*Rendered images with source text:*

━━━━━━━━

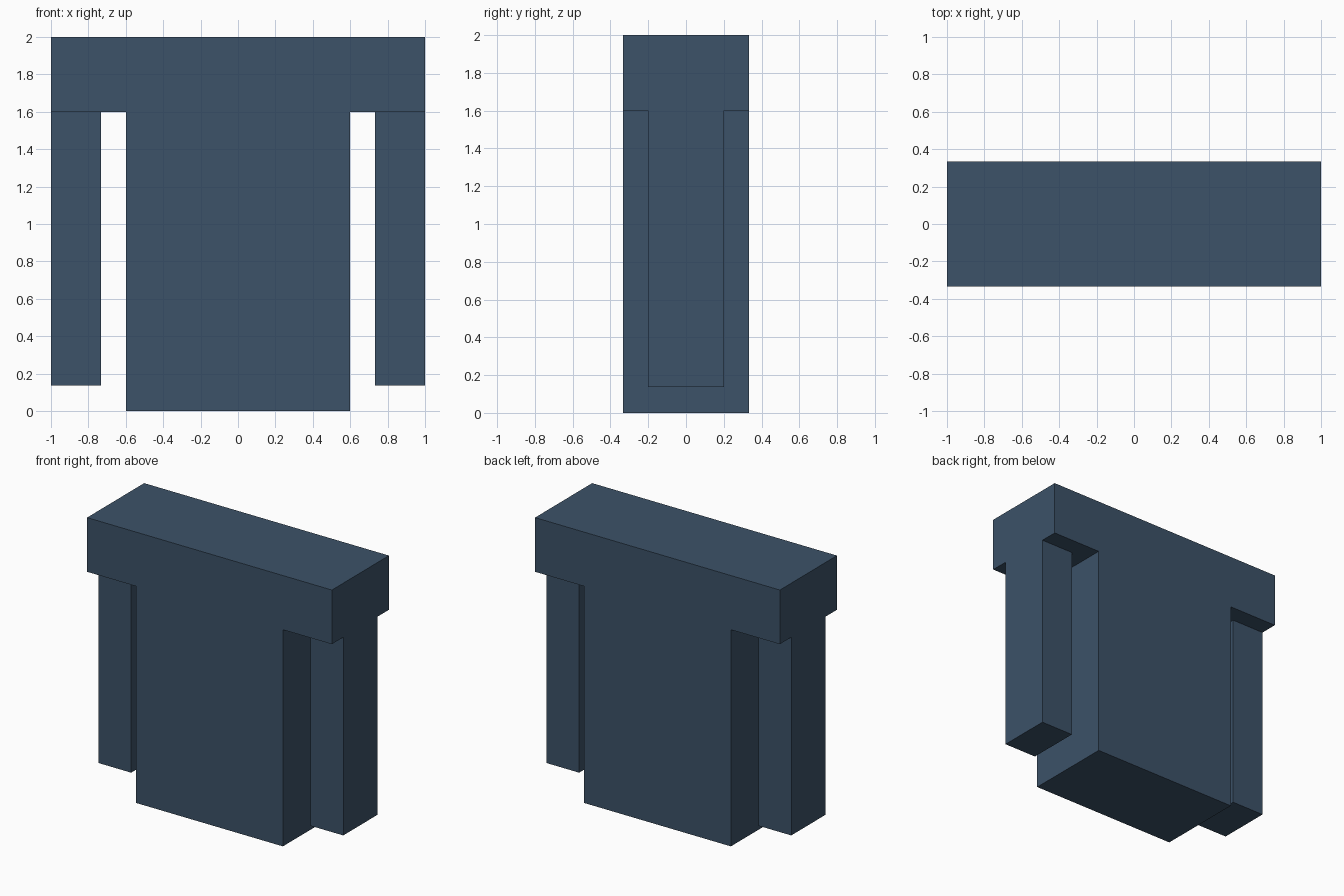
import bpy
import bmesh

cube = bpy.data.objects.get("Cube")
if cube:
    bpy.data.objects.remove(cube, do_unlink=True)

# Single slate blue material
COLOUR = (0.045, 0.084, 0.138, 1.0)
slate = bpy.data.materials.new("slate_blue")
slate.use_nodes = True
slate.diffuse_color = COLOUR
bsdf = next(n for n in slate.node_tree.nodes if n.type == 'BSDF_PRINCIPLED')
bsdf.inputs["Base Color"].default_value = COLOUR


def extrude_profile(name, points, half_depth):
    """Extrude an x-z outline along y, centred on y = 0."""
    bm = bmesh.new()
    face = bm.faces.new([bm.verts.new((x, -half_depth, z)) for x, z in points])
    result = bmesh.ops.extrude_face_region(bm, geom=[face])
    verts = [v for v in result["geom"] if isinstance(v, bmesh.types.BMVert)]
    bmesh.ops.translate(bm, verts=verts, vec=(0, 2 * half_depth, 0))
    bmesh.ops.recalc_face_normals(bm, faces=bm.faces)
    mesh = bpy.data.meshes.new(name)
    bm.to_mesh(mesh)
    bm.free()
    mesh.materials.append(slate)
    obj = bpy.data.objects.new(name, mesh)
    bpy.context.collection.objects.link(obj)
    return obj


SHOULDER_Z = 1.6

# T-shaped body: wide top bar and central block in one solid
right_half = [(0.6, 0.0), (0.6, SHOULDER_Z), (1.0, SHOULDER_Z), (1.0, 2.0)]
left_half = [(-x, z) for x, z in reversed(right_half)]
extrude_profile("body", right_half + left_half, 0.333)

# Thinner arms hanging under the ends of the bar
for name, side in (("left_arm", 1), ("right_arm", -1)):
    inner, outer = 0.733 * side, 1.0 * side
    extrude_profile(name, [(inner, 0.137), (outer, 0.137),
                           (outer, SHOULDER_Z), (inner, SHOULDER_Z)], 0.2)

━━━━━━━━

*Task directions:* Please leave out the pictures as you reproduce the lines exactly, from the first line of the entries through the line containing "left_half = [(-x, z)".

*Answer to this exercise:*
import bpy
import bmesh

cube = bpy.data.objects.get("Cube")
if cube:
    bpy.data.objects.remove(cube, do_unlink=True)

# Single slate blue material
COLOUR = (0.045, 0.084, 0.138, 1.0)
slate = bpy.data.materials.new("slate_blue")
slate.use_nodes = True
slate.diffuse_color = COLOUR
bsdf = next(n for n in slate.node_tree.nodes if n.type == 'BSDF_PRINCIPLED')
bsdf.inputs["Base Color"].default_value = COLOUR


def extrude_profile(name, points, half_depth):
    """Extrude an x-z outline along y, centred on y = 0."""
    bm = bmesh.new()
    face = bm.faces.new([bm.verts.new((x, -half_depth, z)) for x, z in points])
    result = bmesh.ops.extrude_face_region(bm, geom=[face])
    verts = [v for v in result["geom"] if isinstance(v, bmesh.types.BMVert)]
    bmesh.ops.translate(bm, verts=verts, vec=(0, 2 * half_depth, 0))
    bmesh.ops.recalc_face_normals(bm, faces=bm.faces)
    mesh = bpy.data.meshes.new(name)
    bm.to_mesh(mesh)
    bm.free()
    mesh.materials.append(slate)
    obj = bpy.data.objects.new(name, mesh)
    bpy.context.collection.objects.link(obj)
    return obj


SHOULDER_Z = 1.6

# T-shaped body: wide top bar and central block in one solid
right_half = [(0.6, 0.0), (0.6, SHOULDER_Z), (1.0, SHOULDER_Z), (1.0, 2.0)]
left_half = [(-x, z) for x, z in reversed(right_half)]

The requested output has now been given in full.